Stored data:
----
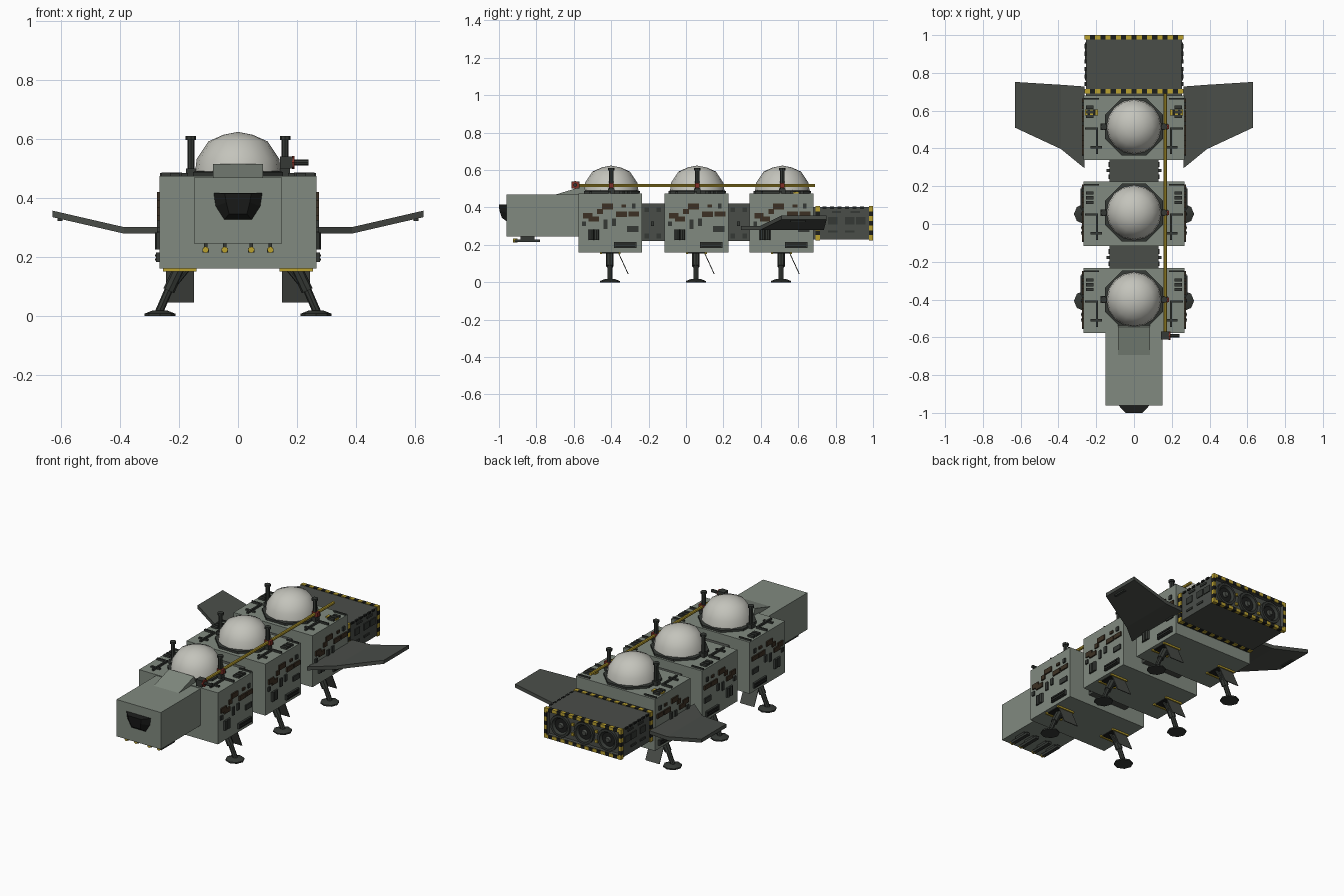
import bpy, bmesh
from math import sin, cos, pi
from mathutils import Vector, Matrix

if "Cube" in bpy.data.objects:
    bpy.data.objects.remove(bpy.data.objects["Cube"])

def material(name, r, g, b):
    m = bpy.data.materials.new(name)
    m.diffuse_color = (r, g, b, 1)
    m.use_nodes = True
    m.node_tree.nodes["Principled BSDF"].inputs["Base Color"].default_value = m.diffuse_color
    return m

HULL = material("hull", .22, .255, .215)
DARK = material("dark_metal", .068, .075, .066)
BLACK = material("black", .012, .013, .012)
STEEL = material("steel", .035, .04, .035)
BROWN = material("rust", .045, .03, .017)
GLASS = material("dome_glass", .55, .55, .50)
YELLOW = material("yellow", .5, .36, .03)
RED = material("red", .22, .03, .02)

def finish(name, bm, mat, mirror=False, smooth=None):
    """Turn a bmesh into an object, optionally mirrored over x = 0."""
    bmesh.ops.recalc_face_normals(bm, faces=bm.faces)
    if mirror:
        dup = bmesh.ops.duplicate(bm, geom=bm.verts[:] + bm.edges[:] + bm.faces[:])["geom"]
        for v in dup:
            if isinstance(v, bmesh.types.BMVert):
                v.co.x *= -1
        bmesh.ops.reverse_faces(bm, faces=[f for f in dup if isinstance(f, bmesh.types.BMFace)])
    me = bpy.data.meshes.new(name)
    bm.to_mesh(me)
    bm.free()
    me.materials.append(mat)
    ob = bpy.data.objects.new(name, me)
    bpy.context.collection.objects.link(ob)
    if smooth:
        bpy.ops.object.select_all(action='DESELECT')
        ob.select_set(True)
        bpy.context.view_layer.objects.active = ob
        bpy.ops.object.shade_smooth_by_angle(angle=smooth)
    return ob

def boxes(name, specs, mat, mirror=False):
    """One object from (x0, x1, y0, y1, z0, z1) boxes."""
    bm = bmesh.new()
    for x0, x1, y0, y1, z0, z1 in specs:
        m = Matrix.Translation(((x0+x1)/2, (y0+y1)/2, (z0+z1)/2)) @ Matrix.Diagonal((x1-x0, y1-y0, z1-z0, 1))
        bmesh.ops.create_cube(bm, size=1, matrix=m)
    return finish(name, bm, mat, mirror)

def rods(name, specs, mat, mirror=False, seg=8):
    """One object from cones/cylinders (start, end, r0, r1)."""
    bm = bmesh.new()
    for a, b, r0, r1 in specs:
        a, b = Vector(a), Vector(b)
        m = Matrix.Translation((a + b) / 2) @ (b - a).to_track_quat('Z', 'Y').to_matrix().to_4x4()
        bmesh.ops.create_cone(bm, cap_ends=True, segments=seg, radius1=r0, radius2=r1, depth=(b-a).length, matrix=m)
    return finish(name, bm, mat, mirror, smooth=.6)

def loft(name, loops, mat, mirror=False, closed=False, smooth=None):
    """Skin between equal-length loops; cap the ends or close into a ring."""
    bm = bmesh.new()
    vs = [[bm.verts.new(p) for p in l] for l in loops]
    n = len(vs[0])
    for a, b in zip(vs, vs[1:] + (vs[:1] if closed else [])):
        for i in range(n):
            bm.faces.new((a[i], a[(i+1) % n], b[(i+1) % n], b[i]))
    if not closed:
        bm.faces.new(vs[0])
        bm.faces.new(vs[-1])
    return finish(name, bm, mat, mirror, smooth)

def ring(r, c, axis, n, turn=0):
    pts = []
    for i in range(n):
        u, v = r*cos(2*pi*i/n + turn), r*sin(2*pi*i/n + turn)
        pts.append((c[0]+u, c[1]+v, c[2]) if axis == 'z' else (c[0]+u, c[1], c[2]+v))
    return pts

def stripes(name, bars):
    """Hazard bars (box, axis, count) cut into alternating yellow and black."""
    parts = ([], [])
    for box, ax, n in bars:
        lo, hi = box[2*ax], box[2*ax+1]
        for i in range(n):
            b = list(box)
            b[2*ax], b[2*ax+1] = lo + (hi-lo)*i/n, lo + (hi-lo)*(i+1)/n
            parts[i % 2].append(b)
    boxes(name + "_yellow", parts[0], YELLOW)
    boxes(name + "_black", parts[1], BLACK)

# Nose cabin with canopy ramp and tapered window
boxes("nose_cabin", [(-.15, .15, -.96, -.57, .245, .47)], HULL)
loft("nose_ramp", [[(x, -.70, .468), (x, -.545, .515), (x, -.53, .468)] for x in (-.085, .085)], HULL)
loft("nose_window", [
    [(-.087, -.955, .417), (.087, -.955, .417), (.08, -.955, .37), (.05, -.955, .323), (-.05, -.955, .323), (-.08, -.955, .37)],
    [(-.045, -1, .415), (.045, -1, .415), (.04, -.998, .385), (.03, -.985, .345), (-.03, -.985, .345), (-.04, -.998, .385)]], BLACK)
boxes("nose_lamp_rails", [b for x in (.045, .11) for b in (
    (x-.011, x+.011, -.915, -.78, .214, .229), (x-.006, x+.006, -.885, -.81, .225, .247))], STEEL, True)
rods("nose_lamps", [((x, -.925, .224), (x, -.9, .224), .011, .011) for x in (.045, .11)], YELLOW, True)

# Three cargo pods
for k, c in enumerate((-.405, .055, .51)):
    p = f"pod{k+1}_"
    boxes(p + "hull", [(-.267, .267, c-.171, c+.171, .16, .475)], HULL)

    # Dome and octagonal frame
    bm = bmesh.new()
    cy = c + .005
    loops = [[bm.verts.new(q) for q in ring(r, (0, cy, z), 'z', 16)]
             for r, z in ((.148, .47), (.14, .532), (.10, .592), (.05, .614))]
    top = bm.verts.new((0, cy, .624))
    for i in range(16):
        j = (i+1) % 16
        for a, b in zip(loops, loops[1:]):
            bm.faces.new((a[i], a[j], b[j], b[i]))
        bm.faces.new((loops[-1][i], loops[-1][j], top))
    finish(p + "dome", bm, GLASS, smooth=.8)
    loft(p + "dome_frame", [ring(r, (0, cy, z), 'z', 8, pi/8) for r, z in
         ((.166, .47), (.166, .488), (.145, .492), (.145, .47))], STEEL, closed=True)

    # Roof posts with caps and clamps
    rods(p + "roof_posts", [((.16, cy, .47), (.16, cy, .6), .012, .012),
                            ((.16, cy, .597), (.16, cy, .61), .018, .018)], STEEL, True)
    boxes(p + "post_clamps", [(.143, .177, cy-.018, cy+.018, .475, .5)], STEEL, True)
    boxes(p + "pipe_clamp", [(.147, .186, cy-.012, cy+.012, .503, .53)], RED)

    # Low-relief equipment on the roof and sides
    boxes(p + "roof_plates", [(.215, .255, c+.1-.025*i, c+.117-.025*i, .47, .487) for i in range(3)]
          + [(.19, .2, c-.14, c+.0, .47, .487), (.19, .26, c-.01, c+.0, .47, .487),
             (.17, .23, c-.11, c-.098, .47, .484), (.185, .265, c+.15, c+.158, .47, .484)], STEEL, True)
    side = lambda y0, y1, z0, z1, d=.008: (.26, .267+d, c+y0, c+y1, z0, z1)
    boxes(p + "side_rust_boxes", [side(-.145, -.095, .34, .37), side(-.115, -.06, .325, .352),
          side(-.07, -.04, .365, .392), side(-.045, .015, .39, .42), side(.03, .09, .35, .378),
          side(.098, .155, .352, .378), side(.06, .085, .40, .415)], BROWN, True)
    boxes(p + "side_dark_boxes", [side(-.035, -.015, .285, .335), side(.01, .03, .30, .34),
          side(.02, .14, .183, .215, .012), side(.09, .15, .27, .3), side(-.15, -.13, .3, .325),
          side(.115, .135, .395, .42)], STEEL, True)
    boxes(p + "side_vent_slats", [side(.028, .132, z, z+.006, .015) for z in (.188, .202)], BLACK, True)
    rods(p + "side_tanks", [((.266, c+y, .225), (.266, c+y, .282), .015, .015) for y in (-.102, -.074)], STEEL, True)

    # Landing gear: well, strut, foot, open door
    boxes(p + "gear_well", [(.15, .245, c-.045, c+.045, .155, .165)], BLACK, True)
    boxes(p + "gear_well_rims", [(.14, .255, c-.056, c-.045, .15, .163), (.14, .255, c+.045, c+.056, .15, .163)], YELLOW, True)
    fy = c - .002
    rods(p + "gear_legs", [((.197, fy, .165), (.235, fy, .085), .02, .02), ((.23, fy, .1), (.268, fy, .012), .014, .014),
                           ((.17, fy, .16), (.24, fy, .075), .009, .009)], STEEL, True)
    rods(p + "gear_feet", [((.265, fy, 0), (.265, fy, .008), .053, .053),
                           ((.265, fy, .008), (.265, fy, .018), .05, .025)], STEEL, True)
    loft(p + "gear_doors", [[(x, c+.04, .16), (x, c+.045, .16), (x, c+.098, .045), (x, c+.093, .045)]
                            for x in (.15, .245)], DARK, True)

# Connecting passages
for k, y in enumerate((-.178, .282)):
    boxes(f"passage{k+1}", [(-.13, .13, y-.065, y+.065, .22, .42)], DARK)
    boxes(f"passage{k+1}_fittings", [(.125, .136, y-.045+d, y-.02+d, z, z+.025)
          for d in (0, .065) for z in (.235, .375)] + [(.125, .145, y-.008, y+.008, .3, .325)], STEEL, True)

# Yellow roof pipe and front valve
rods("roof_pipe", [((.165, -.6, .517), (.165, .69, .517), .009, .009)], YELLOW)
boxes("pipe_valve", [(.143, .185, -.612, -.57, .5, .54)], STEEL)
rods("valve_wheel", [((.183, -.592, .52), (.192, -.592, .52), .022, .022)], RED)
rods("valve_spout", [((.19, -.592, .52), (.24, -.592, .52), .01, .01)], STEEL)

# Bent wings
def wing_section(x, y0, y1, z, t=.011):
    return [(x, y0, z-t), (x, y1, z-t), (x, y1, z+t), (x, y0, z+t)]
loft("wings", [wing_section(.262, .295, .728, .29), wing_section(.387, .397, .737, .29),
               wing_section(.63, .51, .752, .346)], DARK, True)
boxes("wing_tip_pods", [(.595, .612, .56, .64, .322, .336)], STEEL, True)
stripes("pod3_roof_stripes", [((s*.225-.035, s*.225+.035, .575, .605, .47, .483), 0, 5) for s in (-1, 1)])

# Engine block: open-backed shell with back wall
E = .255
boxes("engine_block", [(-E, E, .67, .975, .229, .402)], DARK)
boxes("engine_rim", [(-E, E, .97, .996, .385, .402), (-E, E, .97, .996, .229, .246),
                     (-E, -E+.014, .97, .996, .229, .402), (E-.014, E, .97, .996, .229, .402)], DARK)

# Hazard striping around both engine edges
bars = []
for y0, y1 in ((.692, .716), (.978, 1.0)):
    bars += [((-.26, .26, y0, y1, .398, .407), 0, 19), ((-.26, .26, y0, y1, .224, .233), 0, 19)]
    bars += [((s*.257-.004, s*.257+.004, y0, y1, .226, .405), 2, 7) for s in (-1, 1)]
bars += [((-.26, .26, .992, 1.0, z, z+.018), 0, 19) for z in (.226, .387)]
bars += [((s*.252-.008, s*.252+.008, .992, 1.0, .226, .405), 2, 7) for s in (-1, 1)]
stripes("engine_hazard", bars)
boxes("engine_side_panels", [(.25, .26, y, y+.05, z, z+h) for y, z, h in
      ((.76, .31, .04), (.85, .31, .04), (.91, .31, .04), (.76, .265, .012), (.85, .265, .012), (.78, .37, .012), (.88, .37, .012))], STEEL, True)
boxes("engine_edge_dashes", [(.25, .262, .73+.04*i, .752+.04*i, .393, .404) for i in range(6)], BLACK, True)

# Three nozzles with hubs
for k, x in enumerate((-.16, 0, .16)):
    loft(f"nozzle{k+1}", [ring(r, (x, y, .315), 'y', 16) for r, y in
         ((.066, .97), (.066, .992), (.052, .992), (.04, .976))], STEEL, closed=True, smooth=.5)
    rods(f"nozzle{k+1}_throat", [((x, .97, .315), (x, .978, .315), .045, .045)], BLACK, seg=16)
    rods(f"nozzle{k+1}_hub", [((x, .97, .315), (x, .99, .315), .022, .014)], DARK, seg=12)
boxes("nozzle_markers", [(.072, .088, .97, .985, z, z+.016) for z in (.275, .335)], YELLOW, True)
----
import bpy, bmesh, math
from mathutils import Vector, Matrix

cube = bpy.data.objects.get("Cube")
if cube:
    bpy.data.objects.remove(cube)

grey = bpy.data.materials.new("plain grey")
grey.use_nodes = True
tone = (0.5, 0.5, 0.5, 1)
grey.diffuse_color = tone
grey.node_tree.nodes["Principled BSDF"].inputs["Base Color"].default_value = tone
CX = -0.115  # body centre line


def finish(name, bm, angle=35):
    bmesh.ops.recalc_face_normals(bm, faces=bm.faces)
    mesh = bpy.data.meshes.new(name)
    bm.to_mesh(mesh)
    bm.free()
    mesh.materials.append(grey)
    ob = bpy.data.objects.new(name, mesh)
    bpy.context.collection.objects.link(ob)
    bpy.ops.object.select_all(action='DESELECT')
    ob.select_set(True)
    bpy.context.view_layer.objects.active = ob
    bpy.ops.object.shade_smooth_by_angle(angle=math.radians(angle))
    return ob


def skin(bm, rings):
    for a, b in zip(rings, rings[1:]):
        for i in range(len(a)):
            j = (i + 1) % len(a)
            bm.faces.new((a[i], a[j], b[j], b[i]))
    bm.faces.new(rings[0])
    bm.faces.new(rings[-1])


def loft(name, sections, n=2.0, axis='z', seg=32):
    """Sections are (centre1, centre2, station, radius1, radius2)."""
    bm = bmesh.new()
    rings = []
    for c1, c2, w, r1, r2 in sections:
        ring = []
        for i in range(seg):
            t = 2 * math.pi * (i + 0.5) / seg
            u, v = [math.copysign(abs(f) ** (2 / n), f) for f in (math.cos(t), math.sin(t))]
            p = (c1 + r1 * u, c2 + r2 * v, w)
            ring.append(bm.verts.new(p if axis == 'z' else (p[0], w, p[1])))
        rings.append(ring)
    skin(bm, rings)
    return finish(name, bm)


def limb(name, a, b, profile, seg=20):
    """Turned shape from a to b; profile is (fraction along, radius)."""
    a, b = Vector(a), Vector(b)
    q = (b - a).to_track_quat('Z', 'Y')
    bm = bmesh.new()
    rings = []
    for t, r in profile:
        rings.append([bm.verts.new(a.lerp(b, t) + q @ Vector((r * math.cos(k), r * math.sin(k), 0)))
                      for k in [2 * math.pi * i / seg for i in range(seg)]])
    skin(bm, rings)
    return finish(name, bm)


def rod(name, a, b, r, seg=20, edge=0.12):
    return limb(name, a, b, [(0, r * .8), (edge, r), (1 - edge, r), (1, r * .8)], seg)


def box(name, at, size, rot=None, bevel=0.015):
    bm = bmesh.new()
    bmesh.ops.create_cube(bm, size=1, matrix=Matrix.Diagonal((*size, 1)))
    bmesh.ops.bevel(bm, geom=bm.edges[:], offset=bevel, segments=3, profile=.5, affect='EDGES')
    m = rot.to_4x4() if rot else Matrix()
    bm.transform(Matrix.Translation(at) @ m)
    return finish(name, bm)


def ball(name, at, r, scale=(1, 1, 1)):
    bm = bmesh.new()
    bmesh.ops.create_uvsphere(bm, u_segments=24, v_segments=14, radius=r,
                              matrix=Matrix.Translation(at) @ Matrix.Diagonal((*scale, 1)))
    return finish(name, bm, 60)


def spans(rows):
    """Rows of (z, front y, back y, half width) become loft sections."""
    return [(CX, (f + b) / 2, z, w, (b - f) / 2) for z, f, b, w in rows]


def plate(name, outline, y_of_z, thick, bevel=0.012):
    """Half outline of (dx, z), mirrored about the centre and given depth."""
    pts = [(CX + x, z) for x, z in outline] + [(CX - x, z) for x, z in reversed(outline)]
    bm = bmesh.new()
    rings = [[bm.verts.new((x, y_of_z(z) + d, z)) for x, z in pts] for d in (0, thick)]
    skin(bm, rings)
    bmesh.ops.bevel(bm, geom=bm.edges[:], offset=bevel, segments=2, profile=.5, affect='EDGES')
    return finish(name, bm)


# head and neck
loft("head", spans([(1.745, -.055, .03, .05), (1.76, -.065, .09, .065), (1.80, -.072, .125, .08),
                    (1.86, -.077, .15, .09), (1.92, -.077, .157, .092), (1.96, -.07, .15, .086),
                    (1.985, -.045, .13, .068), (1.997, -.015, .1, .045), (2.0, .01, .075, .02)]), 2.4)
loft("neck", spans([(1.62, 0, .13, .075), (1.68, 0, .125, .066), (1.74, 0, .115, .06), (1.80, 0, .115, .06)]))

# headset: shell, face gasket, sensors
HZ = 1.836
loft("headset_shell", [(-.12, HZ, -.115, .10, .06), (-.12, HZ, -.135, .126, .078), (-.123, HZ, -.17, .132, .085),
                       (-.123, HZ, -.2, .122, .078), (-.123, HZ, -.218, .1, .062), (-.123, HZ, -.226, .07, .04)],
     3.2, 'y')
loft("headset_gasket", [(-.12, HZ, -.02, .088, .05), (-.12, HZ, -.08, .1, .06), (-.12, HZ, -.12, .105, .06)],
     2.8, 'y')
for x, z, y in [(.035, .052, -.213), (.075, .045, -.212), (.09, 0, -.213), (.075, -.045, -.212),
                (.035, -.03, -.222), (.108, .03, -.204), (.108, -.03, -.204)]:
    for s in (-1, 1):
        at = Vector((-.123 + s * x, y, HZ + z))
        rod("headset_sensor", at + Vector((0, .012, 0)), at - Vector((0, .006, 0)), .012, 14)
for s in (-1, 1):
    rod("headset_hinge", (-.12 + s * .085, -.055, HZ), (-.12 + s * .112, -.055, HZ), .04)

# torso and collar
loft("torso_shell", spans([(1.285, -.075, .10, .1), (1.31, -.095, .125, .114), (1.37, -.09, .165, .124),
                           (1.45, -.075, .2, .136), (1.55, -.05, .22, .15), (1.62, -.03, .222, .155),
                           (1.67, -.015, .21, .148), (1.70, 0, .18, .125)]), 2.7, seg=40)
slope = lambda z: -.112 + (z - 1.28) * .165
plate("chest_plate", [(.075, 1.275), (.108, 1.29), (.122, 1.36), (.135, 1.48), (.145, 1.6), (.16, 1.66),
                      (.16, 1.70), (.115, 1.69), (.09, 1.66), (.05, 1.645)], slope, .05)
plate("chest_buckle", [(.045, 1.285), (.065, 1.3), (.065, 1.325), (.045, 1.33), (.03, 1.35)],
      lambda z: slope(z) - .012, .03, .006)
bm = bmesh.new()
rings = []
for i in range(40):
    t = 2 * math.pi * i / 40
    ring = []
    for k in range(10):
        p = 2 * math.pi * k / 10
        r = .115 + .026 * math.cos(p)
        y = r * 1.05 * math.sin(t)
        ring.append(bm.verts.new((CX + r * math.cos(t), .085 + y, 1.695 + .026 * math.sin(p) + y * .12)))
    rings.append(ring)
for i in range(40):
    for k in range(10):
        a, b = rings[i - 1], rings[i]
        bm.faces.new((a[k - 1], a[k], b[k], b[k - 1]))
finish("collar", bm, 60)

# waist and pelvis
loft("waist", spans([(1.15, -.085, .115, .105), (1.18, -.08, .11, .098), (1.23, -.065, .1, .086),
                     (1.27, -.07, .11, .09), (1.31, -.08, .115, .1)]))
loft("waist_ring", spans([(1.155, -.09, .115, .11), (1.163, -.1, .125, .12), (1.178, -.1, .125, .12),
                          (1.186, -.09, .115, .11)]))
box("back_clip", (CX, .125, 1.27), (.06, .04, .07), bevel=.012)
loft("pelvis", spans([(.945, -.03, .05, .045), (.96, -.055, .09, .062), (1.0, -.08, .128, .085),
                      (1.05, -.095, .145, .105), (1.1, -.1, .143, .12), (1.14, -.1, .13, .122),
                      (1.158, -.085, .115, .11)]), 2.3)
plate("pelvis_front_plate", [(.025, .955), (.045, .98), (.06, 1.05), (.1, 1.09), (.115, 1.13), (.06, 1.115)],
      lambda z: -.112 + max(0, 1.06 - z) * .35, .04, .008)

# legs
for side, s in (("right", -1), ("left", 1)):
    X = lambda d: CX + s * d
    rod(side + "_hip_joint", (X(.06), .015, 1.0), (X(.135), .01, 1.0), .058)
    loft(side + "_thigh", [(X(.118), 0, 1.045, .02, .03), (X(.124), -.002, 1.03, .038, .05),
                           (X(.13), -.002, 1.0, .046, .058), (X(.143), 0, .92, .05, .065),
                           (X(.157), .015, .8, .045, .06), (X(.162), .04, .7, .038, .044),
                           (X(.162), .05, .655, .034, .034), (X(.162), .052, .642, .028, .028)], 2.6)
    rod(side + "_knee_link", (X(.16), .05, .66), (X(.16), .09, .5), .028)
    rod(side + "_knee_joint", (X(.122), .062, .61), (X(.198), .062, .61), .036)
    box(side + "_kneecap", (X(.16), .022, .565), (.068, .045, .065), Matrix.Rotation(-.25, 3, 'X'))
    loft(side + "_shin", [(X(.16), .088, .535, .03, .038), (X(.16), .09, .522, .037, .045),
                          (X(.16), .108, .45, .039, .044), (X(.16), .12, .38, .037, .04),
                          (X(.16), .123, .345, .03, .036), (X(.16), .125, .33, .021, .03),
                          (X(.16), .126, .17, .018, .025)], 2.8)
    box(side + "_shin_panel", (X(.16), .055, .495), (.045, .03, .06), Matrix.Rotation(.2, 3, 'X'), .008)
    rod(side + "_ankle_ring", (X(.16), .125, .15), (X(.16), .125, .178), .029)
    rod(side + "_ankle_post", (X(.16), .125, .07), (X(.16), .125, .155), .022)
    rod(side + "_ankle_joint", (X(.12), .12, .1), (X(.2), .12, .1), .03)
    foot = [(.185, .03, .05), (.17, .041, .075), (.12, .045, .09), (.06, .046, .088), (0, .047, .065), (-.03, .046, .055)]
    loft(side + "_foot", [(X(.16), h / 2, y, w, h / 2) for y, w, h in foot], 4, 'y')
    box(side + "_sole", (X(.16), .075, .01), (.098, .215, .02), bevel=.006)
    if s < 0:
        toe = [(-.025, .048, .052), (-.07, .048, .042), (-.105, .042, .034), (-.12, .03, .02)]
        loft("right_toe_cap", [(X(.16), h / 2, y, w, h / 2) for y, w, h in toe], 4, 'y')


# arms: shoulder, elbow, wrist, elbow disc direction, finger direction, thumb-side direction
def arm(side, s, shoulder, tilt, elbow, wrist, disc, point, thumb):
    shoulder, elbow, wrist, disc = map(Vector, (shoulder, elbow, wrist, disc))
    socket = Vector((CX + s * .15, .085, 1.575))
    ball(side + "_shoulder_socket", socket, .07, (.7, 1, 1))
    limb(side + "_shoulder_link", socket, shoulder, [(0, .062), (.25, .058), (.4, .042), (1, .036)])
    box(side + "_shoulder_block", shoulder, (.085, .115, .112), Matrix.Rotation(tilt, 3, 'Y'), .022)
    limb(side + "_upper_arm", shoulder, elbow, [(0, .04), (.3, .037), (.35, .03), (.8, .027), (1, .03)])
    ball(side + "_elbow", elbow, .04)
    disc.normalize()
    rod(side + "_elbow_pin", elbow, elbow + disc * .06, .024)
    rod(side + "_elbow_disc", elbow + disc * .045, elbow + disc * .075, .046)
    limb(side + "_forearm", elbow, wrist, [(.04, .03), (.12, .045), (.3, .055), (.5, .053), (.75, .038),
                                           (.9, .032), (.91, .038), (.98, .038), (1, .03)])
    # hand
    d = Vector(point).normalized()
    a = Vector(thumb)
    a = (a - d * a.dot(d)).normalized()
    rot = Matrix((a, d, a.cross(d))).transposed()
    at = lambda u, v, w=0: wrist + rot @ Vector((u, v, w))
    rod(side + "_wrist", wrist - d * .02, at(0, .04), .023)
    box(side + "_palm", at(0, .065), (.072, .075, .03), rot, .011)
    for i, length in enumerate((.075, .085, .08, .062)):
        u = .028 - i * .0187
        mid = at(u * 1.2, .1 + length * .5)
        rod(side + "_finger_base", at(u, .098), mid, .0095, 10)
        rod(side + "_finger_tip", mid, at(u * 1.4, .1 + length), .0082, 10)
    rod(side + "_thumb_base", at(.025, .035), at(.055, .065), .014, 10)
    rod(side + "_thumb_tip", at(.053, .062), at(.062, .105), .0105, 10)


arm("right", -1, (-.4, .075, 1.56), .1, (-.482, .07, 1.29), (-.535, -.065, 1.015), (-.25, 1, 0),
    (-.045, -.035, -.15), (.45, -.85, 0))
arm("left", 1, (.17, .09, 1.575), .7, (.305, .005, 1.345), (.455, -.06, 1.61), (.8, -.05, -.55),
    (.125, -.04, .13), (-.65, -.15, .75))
----
◆ **Assignment**: Lines in the entries above that hold "context" should be counted; give only that count.

◆ **Output**: 4